My story begins in March 2011 when I had a minor car accident resulting in a whiplash injury to my neck. In the weeks following the accident I started noticing palpitations and breathless symptoms especially whilst walking up stairs. At first I put these symptoms down to the stress of the accident and being the mother of 3 small children.
However over the next 6 weeks my symptoms got progressively worse resulting in my first collapse at the end of May 2011. Following the collapse I was hospitalised and spent almost 4 weeks on the ward, where I have to say they were very thorough.
I was put on a portable heart rate monitor which showed that every time I stood up my heart rate would go up to as high as 210bpm. At first they thought I had a rhythm disorder called Atrial Flutter but this was ruled out when I had E.P studies (where they try and stimulate an abnormal rhythm by shocking the Heart with a small wire that was inserted into a vein in my groin).
Following negative E.P studies, and the implantation of a ‘Reveal’ device (which is an internal cardiac monitor), a diagnosis of POTS was suggested, but although the Consultant that I was under had heard of POTS he did not know the best treatment so I was referred to a specialist in London.
During my wait for an appointment to come through I experienced many more collapses and lost all confidence in myself. I was unable to work or fulfil my role as a mother. I relied totally on my husband and family for help. My days were spent lying on the sofa as I hated the feeling of standing up, I would not go out due to the threat of collapse and the fatigue was overwhelming.
The guilt I experienced from not being able to be a ‘proper mummy’ to my children was terrible which resulted in me having a very bleak outlook on my condition and what the future would hold for me.
The appointment came through for Autonomic function tests at a London Hospital in September 2011, which finally gave me the definite diagnosis of POTS and low blood pressure. I was informed the cause of the condition was the car accident that I had experienced, as trauma can trigger Autonomic Dysfunction.
I was started on Beta Blockers and Fludrocortisone at my first appointment which helped to slow my heart rate down but did not help to raise my blood pressure, so I was started on Midodrine a few months later.

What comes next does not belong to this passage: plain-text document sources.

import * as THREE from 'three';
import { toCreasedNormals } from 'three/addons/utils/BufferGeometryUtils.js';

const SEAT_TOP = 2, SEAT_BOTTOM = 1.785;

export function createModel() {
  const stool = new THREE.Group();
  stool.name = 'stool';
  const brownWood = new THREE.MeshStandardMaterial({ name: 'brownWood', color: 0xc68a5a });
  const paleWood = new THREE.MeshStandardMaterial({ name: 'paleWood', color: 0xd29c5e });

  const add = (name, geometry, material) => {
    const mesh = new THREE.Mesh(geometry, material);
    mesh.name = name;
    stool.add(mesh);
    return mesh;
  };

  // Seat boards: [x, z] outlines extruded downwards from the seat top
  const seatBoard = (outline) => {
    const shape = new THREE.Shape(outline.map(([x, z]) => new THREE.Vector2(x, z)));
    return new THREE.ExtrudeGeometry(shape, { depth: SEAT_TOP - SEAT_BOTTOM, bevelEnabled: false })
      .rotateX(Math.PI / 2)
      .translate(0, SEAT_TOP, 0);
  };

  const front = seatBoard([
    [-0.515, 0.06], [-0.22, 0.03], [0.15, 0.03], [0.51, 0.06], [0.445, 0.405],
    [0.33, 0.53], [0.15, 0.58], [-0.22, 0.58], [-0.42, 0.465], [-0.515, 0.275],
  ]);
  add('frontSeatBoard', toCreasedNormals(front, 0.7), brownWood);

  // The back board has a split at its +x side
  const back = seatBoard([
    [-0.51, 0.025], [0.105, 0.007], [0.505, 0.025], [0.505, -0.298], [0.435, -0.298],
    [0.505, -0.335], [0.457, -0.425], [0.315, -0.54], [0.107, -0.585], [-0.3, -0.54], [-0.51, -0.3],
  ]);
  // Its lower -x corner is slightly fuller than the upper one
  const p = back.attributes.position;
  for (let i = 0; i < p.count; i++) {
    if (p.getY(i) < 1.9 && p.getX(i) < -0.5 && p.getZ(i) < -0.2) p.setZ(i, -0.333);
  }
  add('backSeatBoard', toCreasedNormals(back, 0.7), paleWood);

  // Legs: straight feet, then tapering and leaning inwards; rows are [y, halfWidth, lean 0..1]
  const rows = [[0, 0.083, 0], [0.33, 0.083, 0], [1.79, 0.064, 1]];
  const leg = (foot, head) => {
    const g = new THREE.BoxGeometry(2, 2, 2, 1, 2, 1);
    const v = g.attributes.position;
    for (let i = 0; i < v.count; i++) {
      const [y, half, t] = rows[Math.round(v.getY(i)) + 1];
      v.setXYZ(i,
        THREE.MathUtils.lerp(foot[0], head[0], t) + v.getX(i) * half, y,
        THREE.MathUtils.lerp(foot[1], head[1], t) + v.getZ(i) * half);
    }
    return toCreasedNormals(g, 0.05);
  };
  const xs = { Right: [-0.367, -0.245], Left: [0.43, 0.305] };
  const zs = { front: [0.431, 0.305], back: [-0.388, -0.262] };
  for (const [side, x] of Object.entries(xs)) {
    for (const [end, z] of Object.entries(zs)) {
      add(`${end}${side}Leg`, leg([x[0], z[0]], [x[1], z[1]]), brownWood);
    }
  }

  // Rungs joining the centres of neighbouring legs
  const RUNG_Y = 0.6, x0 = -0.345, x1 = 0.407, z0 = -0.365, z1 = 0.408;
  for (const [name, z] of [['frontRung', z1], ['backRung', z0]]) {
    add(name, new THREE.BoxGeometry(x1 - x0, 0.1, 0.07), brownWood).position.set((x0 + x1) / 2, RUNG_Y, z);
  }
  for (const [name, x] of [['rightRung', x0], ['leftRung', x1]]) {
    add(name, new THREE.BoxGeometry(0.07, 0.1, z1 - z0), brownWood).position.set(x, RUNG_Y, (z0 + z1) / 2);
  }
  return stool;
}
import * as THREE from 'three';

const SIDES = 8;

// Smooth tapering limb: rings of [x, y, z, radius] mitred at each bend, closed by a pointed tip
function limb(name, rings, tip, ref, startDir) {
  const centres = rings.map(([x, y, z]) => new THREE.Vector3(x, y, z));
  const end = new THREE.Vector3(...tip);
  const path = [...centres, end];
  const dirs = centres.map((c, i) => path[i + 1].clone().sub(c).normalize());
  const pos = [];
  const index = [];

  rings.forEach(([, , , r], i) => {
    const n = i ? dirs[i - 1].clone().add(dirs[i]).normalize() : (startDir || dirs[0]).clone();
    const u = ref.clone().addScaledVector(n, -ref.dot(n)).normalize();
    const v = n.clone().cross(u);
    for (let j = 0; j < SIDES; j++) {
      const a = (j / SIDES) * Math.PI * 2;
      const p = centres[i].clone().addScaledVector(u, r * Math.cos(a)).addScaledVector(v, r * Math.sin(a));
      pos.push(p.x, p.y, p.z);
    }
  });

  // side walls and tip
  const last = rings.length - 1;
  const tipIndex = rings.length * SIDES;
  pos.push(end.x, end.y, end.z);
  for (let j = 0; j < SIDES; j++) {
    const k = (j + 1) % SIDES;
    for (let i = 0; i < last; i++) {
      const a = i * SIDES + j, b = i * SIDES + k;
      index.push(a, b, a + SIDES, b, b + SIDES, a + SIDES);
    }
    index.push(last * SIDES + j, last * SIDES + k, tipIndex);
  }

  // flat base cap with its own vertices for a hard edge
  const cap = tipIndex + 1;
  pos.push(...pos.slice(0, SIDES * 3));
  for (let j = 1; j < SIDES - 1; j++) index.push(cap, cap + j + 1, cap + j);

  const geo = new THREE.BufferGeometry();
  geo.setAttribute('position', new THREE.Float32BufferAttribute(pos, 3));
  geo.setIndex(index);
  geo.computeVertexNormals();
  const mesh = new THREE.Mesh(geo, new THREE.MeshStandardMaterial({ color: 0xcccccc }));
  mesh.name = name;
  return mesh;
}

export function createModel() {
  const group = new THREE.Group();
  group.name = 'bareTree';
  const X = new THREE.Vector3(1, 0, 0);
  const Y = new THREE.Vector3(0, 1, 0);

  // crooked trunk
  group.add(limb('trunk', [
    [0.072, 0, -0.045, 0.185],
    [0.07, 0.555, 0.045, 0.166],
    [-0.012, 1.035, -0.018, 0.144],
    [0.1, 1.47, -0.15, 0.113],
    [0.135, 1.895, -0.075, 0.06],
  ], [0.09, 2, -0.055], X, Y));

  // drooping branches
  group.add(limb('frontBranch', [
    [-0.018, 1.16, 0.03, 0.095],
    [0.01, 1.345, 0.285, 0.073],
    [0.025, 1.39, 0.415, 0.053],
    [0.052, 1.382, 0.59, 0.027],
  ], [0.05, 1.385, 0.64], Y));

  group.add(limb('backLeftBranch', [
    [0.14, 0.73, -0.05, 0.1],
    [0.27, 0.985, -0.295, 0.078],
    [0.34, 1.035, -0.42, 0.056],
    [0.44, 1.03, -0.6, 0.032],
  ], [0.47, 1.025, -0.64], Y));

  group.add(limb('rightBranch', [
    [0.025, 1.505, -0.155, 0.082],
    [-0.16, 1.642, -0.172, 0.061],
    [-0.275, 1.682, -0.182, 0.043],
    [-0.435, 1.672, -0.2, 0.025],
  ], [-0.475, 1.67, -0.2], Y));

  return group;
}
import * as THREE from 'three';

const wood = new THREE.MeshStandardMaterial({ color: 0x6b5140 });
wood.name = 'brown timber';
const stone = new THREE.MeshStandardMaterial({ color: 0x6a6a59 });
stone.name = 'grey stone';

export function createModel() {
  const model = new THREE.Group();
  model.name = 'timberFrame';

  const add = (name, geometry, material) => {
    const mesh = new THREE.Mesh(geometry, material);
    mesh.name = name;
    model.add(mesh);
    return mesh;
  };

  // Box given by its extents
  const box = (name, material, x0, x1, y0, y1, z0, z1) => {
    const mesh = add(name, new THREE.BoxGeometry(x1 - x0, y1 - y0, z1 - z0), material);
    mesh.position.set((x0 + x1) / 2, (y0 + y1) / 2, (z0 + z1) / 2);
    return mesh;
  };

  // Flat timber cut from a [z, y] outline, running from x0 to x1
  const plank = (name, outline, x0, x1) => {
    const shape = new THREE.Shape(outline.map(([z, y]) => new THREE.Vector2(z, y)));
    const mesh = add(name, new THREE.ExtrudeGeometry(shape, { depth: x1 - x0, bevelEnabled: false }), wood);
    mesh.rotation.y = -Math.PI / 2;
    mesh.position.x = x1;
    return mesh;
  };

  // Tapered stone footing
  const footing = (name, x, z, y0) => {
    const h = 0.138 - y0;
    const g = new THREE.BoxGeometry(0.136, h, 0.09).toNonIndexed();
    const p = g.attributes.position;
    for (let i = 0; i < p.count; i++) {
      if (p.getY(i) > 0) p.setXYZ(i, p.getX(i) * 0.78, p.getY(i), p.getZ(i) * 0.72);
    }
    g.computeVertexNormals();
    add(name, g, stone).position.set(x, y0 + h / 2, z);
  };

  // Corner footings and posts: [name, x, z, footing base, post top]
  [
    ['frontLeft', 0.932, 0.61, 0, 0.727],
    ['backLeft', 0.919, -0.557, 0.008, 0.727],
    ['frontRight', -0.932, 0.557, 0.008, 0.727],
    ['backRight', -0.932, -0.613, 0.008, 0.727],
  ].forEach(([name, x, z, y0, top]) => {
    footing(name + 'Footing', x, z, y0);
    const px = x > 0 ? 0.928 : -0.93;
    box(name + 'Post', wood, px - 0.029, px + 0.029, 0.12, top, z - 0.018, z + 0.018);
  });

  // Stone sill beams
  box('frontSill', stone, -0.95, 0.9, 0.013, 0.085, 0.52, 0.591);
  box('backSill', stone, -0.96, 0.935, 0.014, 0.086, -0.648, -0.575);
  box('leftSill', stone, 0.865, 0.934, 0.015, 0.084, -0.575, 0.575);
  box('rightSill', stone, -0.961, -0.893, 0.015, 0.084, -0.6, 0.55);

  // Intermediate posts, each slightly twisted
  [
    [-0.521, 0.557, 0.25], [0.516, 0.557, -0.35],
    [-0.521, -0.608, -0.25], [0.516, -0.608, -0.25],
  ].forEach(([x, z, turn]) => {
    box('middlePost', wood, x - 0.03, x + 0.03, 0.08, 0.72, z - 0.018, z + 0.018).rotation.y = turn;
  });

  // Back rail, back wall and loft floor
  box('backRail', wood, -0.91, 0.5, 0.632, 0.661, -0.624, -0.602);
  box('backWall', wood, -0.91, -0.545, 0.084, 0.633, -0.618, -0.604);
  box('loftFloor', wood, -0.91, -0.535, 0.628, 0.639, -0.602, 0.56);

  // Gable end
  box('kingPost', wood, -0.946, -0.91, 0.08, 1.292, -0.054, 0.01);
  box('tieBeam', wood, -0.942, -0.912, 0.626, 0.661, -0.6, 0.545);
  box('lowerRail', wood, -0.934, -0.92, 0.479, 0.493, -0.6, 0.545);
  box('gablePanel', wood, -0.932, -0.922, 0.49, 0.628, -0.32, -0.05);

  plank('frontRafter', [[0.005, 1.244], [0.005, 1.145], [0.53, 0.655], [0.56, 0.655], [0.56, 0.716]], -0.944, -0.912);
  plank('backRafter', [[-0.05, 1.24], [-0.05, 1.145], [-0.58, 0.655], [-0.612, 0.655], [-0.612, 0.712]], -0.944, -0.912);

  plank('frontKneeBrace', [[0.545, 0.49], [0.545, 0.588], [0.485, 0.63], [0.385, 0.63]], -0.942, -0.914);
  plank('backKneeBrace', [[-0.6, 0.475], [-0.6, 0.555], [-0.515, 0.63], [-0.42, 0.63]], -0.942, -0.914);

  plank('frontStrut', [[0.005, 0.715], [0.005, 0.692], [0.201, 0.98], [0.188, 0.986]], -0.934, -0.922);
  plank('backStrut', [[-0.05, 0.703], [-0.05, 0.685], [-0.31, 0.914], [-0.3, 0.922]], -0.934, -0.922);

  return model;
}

In November 2011 I started the cardiac rehabilitation programme at my local Hospital which I found excellent, not only did it get me out of the house but it also gave me the chance to talk to an Occupational Therapist about how I was feeling. She was very supportive and made me see that having a Chronic illness did not mean that life had to stop, just the way I lived my life had to change slightly, so I could still do things I wanted to do just in a different way.
I also got the chance to do light exercises in a controlled environment, I am not going to say this was easy as it was very challenging but considering I had laid on the sofa for months it was a huge achievement for me.
Now in January 2013 I am still symptomatic, some days worse than others, I try to do ‘normal’ things on the days I feel well. I am currently waiting to go back in to hospital in London to start a new drug Ivabradine which fingers crossed will be the drug that really helps me. My outlook on life now is much brighter and my confidence is improving, I have returned to work 2 days a Week doing clinic work so mainly sitting down.
From my experience of POTS I think I have been very lucky to have been diagnosed relatively quickly and was never told that my symptoms were psychological which I know many patients get labelled with. Let’s hope that in the future POTS becomes more widely recognised as a condition so people get the treatment they need and deserve promptly so quality of life can resume.